MARSHALL - Between Leap Day on the calendar and the weather outside, it was something of an unusual day all around. After months of mild temperatures, the Marshall area received its first real snowstorm of the winter Tuesday night and Wednesday morning. A little more than four inches of snow fell in Marshall, in addition to rain throughout the day on Tuesday.
Both city and county snowplow crews were at work Wednesday morning. Although it was cold enough for snow, temperatures during the day meant roads were a little more slushy than slick.
"I think the snow helped us," said Lyon County Highway Superintendent Jim Thomasson. The extra insulation the snow provided kept some of Tuesday's rain from freezing on county roads. Marshall Public Works Director Glenn Olson said the risk of a freeze later this week meant city crews were also sanding streets in Marshall on Wednesday.
Photo by Steve Browne
Bot’s Appliance employee Derek Blomme clears snow from the sidewalk after Wednesday’s late season snowfall.
"We want to get that kind of melted down," before it gets any colder outside, he said.

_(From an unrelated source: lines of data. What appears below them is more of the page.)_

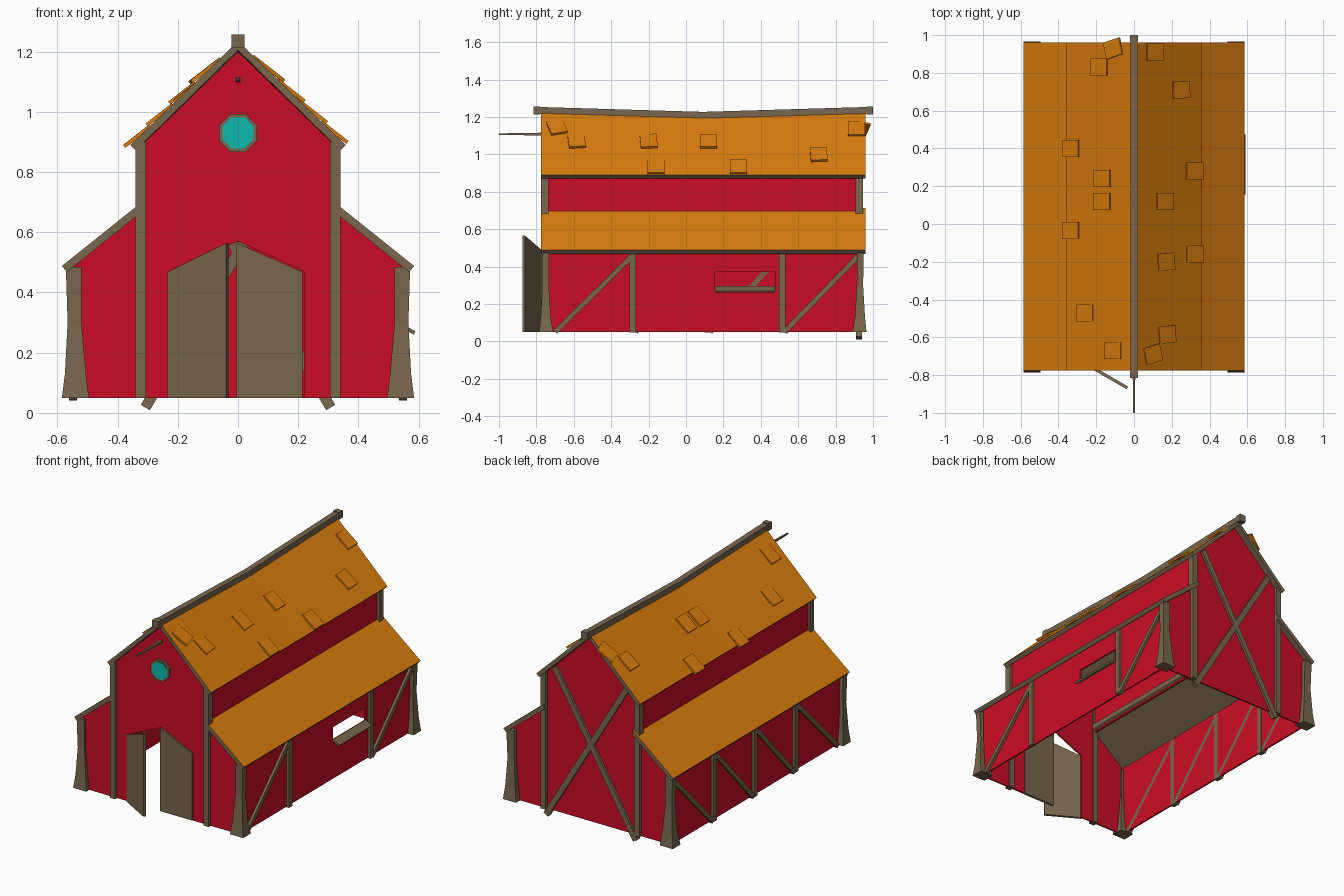
import bpy, bmesh, math
from mathutils import Vector, Matrix

if "Cube" in bpy.data.objects:
    bpy.data.objects.remove(bpy.data.objects["Cube"])


def material(name, rgb):
    m = bpy.data.materials.new(name)
    m.diffuse_color = (*rgb, 1)
    m.use_nodes = True
    m.node_tree.nodes["Principled BSDF"].inputs["Base Color"].default_value = m.diffuse_color
    return m


RED = material("red_paint", (0.60, 0.004, 0.02))
ORANGE = material("orange_roofing", (0.70, 0.205, 0.004))
WOOD = material("weathered_wood", (0.19, 0.135, 0.075))
GLASS = material("teal_glass", (0.005, 0.48, 0.42))


def loft(name, rings, *mats):
    """Closed solid through a list of equal-sized 3D rings."""
    bm = bmesh.new()
    vs = [[bm.verts.new(p) for p in r] for r in rings]
    n = len(rings[0])
    bm.faces.new(vs[0])
    bm.faces.new(vs[-1])
    for a, b in zip(vs, vs[1:]):
        for i in range(n):
            bm.faces.new((a[i], a[(i + 1) % n], b[(i + 1) % n], b[i]))
    bmesh.ops.recalc_face_normals(bm, faces=bm.faces)
    if len(mats) > 1:                      # second material covers upward faces
        for f in bm.faces:
            f.material_index = 1 if f.normal.z > 0.3 else 0
    me = bpy.data.meshes.new(name)
    bm.to_mesh(me)
    bm.free()
    for m in mats:
        me.materials.append(m)
    ob = bpy.data.objects.new(name, me)
    bpy.context.collection.objects.link(ob)
    return ob


def prism_y(name, pts, y0, y1, mat):
    return loft(name, [[(x, y, z) for x, z in pts] for y in (y0, y1)], mat)


def prism_x(name, pts, x0, x1, mat):
    return loft(name, [[(x, y, z) for y, z in pts] for x in (x0, x1)], mat)


def beam(name, a, b, width, depth, normal, mat=WOOD):
    a, b, n = Vector(a), Vector(b), Vector(normal).normalized()
    s = (b - a).cross(n).normalized() * width / 2
    n = n * depth / 2
    return loft(name, [[p + s + n, p - s + n, p - s - n, p + s - n] for p in (a, b)], mat)


def rect(a0, b0, a1, b1):
    return [(a0, b0), (a1, b0), (a1, b1), (a0, b1)]


B = 0.05                                   # wall base height
YF, YB = -0.745, 0.925                     # end wall planes

# End walls, the front one with a peaked door opening
gable = [(-.54, B), (-.54, .49), (-.32, .67), (-.32, .89), (0, 1.2),
         (.32, .89), (.32, .67), (.54, .49), (.54, B)]
door = [(.22, B), (.22, .47), (0, .57), (-.22, .47), (-.22, B)]
prism_y("front_wall", gable + door, YF - .01, YF, RED)
prism_y("back_wall", gable, YB - .01, YB, RED)

# Long walls; the right one has a window opening
prism_x("left_wall", rect(YF, B, YB, .5), -.545, -.535, RED)
prism_x("right_wall", [(YF, B), (YB, B), (YB, .37), (.475, .37), (.475, .29),
                       (.155, .29), (.155, .37), (YF, .37)], .535, .545, RED)
prism_x("right_wall_top", rect(YF, .37, YB, .5), .535, .545, RED)
beam("window_shelf", (.565, .155, .278), (.565, .475, .278), .05, .012, (.5, 0, .85))

# Roof slabs: wood below, orange on top; the upper pair sags with the ridge
SAG = [(-.775, 1.235), (.09, 1.21), (.96, 1.235)]
for s, side in ((-1, "left"), (1, "right")):
    loft(side + "_main_roof",
         [[(0, y, z), (s * .358, y, .89), (s * .34, y, .872), (0, y, z - .03)]
          for y, z in SAG], WOOD, ORANGE)
    loft(side + "_lower_roof",
         [[(s * .305, y, .712), (s * .585, y, .488), (s * .568, y, .468), (s * .305, y, .68)]
          for y in (-.775, .96)], WOOD, ORANGE)
    prism_x(side + "_upper_wall", rect(YF, .66, YB, .9), s * .315, s * .325, RED)
    # Boards at the nave corners
    for y, end in ((YF - .01, "front"), (YB, "back")):
        prism_y(f"{end}_{side}_board", rect(s * .305, B, s * .34, .9), y - .02, y + .02, WOOD)

# Sagging ridge beam with end blocks
RIDGE = [(-.815, 1.237), (.09, 1.21), (1.0, 1.237)]
loft("ridge_beam", [[(x, y, z + h) for x, h in ((-.018, -.02), (.018, -.02), (.018, .017), (-.018, .017))]
                    for y, z in RIDGE], WOOD)
for y0, y1 in ((-.815, -.78), (.965, 1.0)):
    prism_y("ridge_end_block", rect(-.021, 1.212, .021, 1.257), y0, y1, WOOD)

# Flared corner posts: height, outer x, inner x, y outward, y inward
FLARE = [(B, .585, .495, .04, -.035), (.13, .575, .505, .032, -.022),
         (.3, .566, .52, .022, -.012), (.485, .572, .52, .025, -.012)]
for s, side in ((-1, "left"), (1, "right")):
    for d, y, end in ((-1, YF, "front"), (1, YB, "back")):
        loft(f"{end}_{side}_post",
             [[(s * xo, y + d * o, z), (s * xi, y + d * o, z), (s * xi, y + d * i, z), (s * xo, y + d * i, z)]
              for z, xo, xi, o, i in FLARE], WOOD)

# Side framing: studs and diagonal braces
for s, studs, braces in ((1, (-.285, .515), ((-.70, -.29), (.525, .92))),
                         (-1, (-.285, .115, .515),
                          ((-.70, -.30), (-.27, .10), (.13, .50), (.53, .92)))):
    for y in studs:
        beam("side_stud", (s * .548, y, B - .003), (s * .548, y, .49), .033, .028, (1, 0, 0))
    for y0, y1 in braces:
        beam("side_brace", (s * .548, y0, B), (s * .548, y1, .455), .027, .026, (1, 0, 0))

# Cross braces on the back wall
for s in (-1, 1):
    beam("back_cross_brace", (s * .308, YB, .018), (-s * .25, YB, .95), .035, .03, (0, 1, 0))

# Doors: left swung outward, right closed
leaf = [(0, B), (.225, B), (.225, .565), (0, .468)]
left_door = prism_y("left_door", leaf, -.008, .008, WOOD)
left_door.matrix_world = Matrix.Translation((-.23, -.755, 0)) @ Matrix.Rotation(math.radians(-30), 4, 'Z')
right_door = prism_y("right_door", [(.215 - x * .98, z) for x, z in leaf], -.758, -.743, WOOD)


# Octagonal window
def octagon(r):
    return [(r * math.cos(math.radians(22.5 + 45 * k)), .93 + r * math.sin(math.radians(22.5 + 45 * k)))
            for k in range(8)]


prism_y("round_window_frame", octagon(.068), YF - .025, YF + .01, WOOD)
prism_y("round_window_glass", octagon(.056), YF - .029, YF + .012, GLASS)

# Tapered hoist pole
loft("hoist_pole", [[(x * r, y, 1.108 + z * r) for x, z in ((-1, -1), (1, -1), (1, 1), (-1, 1))]
                    for y, r in ((-.74, .009), (-.8, .007), (-1, .004))], WOOD)

# Loose shingles: x, y, twist in degrees
SHINGLES = [(-.11, .93, 15), (-.185, .83, 0), (-.335, .40, 0), (-.17, .24, 0), (-.17, .12, 0),
            (-.335, -.035, 0), (-.26, -.47, 0), (-.11, -.67, 0),
            (.11, .91, 0), (.25, .71, 3), (.32, .28, 0), (.165, .12, 0), (.32, -.16, 0),
            (.17, -.2, 4), (.175, -.585, 5), (.10, -.69, 15)]
for x, y, twist in SHINGLES:
    s = 1 if x > 0 else -1
    ridge = 1.21 + .025 * abs(y - .09) / .87
    z = ridge - abs(x) * (ridge - .89) / .358 + .008
    ob = prism_y("shingle", rect(-.055, -.006, .055, .006), -.045, .045, ORANGE)
    ob.matrix_world = (Matrix.Translation((x, y, z)) @ Matrix.Rotation(s * math.radians(38), 4, 'Y')
                       @ Matrix.Rotation(math.radians(twist), 4, 'Z'))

Hopefully most of the snowmelt would be drained off of streets before it could become a hazard.
Precipitation data collected at the Marshall wastewater plant said 4.2 inches of snow and ice pellets fell in town by Wednesday afternoon, plus 1.46 inches of rain and snowmelt from Tuesday. The storm brought some much-needed moisture to the area, but closed schools and canceled or postponed many community events.
While this winter has been a respite for road workers after the past couple of plow seasons, road crews were well-prepared for Wednesday's storm, Olson and Thomasson said.
"We haven't had much snow to deal with this winter," Thomasson said, but that doesn't change the level of preparation county public works staff does for the season.
The biggest challenge for county road workers was coping with the loss of equipment in a recent fire at the county shop in Cottonwood. The fire left two trucks unusable for snow removal, but Thomasson said, "The county board has been very good. They replaced one unit right away, and the county is in the process of purchasing another."
That purchase process could take a while, so the highway department is still down one truck, Thomasson said. However, the replacement truck was "a life-saver" in responding to Wednesday's snowstorm, Thomasson said. Being able to have snowplows spread out around the county makes clearing the roads faster.
Olson said having advance warning of the storm during the past few days gave city workers time to make sure they were prepared.
"We had good forecasting saying it was coming," he said.
Trees could be seen coated in ice and weighted with snow on Wednesday, but there didn't appear to be much damage done by downed branches in Marshall. Marshall Municipal Utilities Manager Brad Roos said there had been no reports of power outages caused by downed limbs. A high percentage of Marshall's power lines are underground, and wouldn't be affected, he said.
Olson said there was a possible concern that the wet, heavy snow would prevent Marshall residents from getting their driveways and sidewalks cleared. However, he said there had been no complaints of unshoveled pavement on Wednesday.
It may have been messy, but the snow did have its admirers. Many Marshall kids and teens were outdoors, making the most of their day off from school.
"We needed this," said Aislen Bretado, as she and Amanda Vue climbed up the sliding hill at Independence Park.
Further down the slope, Adam Cavazos said he and his friends had been planning to go sledding if there was ever enough snow. It felt a bit strange not seeing much snow until the end of February, sledders at the park said.
"It's nothing like last year," Brock Baumgarn summed up.